The article’s author, Noni MacDonald, M.D., is a professor of pediatrics at Dalehousie University in Nova Scotia, Canada. Her point is a fairly simple one, which is that any potential benefit circumcision has for preventing sexually transmitted disease only kicks in when males become sexually active. If the medical specialty associations in Canada and America are going to consider changing their position statements about the benefits of circumcision, shouldn't they also consider when best to circumcise?
Dr. MacDonald points out that circumcision causes pain and discomfort at any age and that delaying the decision until a boy is an adolescent has benefits. The boy would have the opportunity to participate in the decision. Moreover, it would be a good time to discuss other ways a young man can decrease his risk of contracting sexually transmitted disease, regardless of whether he decides to be circumcised.
For those of us who value the foreskin, the question of when to routinely amputate it seems absurd. It’s like asking: When should we cut off a person’s perfectly functioning finger, or when should we poke-out a sighted eye? For us, the answer is simple: never! However, Dr. MacDonald is functioning within the public health machine, where mechanical approaches based upon “evidence based” medicine are the standard. I applaud her for working within this system in an attempt to reduce infant circumcision and bring individual choice and informed consent to the process.
As for Rabbi Werde’s opinion that circumcision is much less traumatic for the youngest among I us, I seriously question this. Yes, adults cannot consciously remember being circumcised as neonates, but what does memory have to do with the experience of trauma? If memory were a requirement for emotional and/or physical trauma, those who have been abused or neglected as small children, but can't remember it, would suffer no adverse consequences. We know this isn’t true.
Any sensitive person who has had children of their own, or has spent time caring for infants, knows they are exquisitely sensitive beings. Something as trivial as gas pain brings bouts of pitiful crying. Infants probably feel things far more acutely than older children and adults because they have not had the opportunity to develop defensive mechanisms. An older child or an adult would go into the experience of circumcision with an understanding of why the procedure is to be done and knowing the alleged benefits. During and after the surgery, he would be able to discuss his pain level with his caregivers, so his pain can be adequately controlled. Conversely, a newborn knows nothing of what is being done to him, or why. During the event he cannot process in an intellectual way what is being done to him. He can only scream in anguish. He cannot understand that he will feel better soon. Nor can he discuss has happened to him with others, thereby gaining their sympathy and understanding, which is an important part in overcoming any trauma.

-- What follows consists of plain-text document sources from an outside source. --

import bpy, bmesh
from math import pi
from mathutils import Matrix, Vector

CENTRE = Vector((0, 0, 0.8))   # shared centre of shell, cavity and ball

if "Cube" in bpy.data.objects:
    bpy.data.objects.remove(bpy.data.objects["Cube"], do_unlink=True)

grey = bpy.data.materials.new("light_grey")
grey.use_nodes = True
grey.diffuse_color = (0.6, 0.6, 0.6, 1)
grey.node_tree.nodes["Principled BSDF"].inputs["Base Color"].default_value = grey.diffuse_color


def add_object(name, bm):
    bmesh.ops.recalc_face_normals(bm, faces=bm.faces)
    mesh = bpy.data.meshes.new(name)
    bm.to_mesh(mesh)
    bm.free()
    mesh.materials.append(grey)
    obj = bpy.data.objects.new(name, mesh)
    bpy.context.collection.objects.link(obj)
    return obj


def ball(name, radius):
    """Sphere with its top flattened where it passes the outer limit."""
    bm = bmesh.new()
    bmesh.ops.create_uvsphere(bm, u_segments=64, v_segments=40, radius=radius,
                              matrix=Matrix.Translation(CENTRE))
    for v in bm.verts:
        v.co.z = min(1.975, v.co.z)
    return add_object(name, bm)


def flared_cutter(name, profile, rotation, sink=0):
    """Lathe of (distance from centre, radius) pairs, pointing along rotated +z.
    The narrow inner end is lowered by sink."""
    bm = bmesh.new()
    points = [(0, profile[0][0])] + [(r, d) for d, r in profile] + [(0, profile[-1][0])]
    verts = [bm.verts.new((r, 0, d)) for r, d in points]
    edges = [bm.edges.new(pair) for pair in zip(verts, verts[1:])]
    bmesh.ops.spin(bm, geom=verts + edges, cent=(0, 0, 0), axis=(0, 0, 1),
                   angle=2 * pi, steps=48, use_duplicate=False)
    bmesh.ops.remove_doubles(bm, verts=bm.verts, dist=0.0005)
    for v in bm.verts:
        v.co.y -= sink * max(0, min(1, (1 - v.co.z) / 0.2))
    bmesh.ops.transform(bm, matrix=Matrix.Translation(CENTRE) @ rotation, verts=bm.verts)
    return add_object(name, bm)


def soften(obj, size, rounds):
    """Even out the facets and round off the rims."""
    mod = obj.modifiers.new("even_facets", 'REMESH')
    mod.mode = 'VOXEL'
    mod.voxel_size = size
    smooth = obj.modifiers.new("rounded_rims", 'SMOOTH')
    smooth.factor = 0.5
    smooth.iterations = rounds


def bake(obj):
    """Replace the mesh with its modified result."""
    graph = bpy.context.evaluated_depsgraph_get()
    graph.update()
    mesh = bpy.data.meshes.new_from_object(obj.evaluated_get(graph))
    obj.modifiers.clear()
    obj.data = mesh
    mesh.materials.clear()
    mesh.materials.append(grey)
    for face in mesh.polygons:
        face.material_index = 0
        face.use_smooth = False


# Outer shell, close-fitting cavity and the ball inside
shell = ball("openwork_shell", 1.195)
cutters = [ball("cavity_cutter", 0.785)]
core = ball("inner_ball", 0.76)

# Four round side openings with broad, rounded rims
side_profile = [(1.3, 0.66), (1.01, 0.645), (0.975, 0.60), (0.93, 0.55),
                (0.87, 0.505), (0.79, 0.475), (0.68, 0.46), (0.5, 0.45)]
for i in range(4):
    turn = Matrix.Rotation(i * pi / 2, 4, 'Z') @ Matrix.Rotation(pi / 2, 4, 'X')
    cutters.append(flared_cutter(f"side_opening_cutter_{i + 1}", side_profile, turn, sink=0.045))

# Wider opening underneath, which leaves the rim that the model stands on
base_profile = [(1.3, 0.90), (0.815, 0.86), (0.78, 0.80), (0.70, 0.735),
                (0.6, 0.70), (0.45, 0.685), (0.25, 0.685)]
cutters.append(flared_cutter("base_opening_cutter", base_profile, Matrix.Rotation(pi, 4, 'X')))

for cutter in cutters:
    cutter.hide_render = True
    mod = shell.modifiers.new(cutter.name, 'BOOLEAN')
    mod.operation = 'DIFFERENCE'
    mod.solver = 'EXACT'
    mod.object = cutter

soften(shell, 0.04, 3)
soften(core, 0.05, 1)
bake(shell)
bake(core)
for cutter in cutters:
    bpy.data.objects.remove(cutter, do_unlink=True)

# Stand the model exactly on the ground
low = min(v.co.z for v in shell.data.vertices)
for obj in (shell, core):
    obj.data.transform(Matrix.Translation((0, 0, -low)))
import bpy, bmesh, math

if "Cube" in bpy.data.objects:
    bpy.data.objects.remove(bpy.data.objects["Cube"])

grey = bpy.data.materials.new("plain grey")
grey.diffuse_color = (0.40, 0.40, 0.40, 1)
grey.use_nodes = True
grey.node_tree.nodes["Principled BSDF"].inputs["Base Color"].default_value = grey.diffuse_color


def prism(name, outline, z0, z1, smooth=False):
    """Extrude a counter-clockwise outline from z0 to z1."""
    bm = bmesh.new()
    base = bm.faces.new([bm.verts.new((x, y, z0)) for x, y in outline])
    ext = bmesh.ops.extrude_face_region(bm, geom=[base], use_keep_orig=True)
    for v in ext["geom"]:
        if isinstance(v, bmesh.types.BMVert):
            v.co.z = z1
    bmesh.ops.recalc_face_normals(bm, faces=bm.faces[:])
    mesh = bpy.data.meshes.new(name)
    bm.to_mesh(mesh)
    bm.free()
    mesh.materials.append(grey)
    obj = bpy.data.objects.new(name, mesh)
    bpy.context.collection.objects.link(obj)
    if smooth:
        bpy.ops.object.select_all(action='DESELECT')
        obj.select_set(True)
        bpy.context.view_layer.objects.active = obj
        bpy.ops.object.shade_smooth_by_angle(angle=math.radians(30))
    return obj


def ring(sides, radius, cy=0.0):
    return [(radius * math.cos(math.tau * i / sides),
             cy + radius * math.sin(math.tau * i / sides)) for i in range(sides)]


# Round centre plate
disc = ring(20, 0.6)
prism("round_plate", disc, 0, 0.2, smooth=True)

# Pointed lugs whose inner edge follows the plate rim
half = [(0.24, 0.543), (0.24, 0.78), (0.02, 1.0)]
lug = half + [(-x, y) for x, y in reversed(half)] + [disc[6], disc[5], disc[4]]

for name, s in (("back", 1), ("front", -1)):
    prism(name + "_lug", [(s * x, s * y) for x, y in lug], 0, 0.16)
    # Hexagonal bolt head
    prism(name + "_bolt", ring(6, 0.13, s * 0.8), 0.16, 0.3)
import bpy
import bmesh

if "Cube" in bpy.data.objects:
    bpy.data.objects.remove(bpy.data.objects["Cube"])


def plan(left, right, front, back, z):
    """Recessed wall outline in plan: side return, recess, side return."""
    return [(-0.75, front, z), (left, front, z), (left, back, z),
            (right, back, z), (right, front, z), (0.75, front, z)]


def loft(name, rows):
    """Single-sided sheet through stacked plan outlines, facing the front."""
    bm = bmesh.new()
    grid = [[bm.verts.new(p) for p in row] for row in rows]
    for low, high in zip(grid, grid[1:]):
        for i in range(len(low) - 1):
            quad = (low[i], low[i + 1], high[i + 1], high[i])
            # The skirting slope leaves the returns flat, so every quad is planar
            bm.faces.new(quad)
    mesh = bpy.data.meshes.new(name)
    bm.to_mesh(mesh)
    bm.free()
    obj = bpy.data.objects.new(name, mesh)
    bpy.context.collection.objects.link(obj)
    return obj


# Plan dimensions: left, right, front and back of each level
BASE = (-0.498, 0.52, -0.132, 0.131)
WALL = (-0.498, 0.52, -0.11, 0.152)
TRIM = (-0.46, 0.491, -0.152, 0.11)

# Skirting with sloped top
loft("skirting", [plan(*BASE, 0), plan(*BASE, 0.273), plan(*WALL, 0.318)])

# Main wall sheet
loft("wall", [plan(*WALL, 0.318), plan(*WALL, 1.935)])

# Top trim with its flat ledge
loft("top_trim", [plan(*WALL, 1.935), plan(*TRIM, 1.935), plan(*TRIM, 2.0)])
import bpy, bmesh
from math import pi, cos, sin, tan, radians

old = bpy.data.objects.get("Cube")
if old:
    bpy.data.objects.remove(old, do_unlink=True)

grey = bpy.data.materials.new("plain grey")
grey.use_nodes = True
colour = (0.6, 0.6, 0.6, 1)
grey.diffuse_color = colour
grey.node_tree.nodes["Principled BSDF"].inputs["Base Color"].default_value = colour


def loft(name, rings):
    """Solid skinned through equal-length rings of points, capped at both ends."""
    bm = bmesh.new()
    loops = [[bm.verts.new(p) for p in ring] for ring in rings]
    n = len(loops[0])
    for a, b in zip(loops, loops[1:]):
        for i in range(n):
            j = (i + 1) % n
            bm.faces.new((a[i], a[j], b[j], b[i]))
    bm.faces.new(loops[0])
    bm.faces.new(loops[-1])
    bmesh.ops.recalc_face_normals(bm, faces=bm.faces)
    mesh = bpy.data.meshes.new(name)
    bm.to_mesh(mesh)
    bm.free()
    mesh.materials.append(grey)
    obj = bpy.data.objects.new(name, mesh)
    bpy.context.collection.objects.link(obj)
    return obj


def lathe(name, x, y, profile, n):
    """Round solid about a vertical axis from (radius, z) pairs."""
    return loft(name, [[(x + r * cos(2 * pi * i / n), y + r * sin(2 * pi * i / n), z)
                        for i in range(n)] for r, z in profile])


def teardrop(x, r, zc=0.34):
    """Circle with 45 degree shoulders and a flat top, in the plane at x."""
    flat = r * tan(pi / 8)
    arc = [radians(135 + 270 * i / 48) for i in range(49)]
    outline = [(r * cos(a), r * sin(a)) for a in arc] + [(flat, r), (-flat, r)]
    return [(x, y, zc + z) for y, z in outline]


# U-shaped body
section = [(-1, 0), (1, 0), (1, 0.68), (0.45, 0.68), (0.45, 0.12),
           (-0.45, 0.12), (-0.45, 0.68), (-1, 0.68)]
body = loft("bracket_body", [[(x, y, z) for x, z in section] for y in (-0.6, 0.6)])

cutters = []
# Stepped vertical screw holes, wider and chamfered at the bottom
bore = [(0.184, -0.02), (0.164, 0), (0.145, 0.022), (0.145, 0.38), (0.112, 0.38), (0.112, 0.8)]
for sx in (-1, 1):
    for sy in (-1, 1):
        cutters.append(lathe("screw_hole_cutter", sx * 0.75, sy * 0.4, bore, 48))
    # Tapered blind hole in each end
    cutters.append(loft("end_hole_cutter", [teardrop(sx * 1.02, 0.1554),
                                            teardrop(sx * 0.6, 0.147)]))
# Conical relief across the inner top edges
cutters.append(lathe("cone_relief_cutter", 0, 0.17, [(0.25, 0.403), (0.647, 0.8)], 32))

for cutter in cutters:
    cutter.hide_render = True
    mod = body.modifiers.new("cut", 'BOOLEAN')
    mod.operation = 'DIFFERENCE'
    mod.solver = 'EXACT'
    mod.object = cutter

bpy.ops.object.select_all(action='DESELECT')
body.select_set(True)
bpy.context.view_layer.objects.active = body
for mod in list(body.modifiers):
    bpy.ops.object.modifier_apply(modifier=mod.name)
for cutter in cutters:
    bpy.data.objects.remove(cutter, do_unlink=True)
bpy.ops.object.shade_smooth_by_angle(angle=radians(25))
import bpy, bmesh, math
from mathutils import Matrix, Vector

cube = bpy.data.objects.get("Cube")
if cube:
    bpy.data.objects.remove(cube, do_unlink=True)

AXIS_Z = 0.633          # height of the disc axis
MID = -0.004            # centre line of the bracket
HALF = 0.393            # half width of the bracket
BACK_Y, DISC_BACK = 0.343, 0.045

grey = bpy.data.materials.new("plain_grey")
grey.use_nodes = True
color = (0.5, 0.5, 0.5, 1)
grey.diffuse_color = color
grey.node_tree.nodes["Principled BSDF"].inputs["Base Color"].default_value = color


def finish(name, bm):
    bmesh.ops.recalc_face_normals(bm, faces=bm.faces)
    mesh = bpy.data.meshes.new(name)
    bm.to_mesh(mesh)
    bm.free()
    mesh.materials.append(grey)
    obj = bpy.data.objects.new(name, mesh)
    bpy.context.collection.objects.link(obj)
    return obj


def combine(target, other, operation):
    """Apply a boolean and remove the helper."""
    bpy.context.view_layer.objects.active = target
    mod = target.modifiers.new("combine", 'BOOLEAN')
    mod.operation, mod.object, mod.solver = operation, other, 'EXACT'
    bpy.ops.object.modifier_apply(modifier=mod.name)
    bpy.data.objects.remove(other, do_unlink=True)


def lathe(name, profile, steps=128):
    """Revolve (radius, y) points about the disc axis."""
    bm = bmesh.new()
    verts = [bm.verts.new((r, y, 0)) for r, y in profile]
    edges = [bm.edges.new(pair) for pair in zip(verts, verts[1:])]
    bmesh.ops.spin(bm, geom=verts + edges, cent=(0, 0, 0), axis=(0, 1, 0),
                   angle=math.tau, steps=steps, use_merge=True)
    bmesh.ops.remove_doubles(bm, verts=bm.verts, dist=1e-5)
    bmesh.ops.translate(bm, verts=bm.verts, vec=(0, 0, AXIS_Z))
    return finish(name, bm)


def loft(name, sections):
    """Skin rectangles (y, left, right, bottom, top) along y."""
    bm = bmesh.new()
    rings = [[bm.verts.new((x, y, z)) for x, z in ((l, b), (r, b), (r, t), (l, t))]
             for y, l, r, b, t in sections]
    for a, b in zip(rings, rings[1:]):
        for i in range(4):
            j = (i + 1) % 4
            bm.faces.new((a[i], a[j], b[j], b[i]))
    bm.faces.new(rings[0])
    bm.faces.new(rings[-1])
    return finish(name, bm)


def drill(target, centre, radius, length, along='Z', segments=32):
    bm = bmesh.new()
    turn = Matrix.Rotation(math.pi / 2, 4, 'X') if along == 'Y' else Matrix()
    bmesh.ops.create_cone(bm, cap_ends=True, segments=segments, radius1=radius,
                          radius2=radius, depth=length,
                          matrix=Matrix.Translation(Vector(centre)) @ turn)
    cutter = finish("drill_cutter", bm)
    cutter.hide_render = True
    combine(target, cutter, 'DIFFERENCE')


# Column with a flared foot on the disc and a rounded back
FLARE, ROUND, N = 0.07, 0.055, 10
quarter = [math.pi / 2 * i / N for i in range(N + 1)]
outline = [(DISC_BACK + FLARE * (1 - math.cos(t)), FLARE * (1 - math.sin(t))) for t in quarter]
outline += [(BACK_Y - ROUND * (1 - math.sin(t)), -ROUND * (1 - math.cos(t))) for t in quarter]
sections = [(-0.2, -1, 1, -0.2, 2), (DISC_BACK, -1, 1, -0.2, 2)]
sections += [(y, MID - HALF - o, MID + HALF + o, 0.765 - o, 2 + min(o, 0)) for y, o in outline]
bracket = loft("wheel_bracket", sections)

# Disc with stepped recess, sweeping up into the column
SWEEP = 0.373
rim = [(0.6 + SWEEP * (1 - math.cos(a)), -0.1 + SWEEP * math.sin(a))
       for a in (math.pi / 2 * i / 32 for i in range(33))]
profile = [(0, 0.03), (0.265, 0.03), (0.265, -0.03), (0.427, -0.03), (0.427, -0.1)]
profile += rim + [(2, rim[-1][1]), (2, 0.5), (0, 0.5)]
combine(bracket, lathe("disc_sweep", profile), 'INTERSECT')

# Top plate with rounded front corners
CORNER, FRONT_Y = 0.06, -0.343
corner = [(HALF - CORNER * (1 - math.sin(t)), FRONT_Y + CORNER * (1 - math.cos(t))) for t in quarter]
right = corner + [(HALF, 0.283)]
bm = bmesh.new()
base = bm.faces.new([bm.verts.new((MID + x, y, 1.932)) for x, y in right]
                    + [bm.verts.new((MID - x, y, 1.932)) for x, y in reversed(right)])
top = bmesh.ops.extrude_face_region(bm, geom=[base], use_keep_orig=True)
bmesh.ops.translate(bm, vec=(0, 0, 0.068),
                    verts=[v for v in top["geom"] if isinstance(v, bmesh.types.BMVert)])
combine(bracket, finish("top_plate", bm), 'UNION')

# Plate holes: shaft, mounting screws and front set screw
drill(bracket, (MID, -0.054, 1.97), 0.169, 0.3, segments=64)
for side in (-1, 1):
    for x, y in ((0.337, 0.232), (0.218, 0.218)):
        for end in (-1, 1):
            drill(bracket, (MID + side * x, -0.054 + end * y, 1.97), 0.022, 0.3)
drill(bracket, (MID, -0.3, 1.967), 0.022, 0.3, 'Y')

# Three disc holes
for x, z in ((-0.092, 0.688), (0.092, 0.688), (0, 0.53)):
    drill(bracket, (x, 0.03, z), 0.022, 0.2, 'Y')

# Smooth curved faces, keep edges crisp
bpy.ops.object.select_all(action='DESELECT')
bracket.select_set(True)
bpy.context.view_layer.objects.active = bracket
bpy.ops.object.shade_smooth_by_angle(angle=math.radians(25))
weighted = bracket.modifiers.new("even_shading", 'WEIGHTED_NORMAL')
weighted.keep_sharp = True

When to circumcise--if one is going to get circumcised--is indeed an important question that should be well considered by any medical society making recommendations on the subject. I am thankful that Dr. MacDonald has sparked thinking and conversation on this subject, both within the Jewish community and beyond.
© 2011 Rebecca Wald
© 2011 Rebecca Wald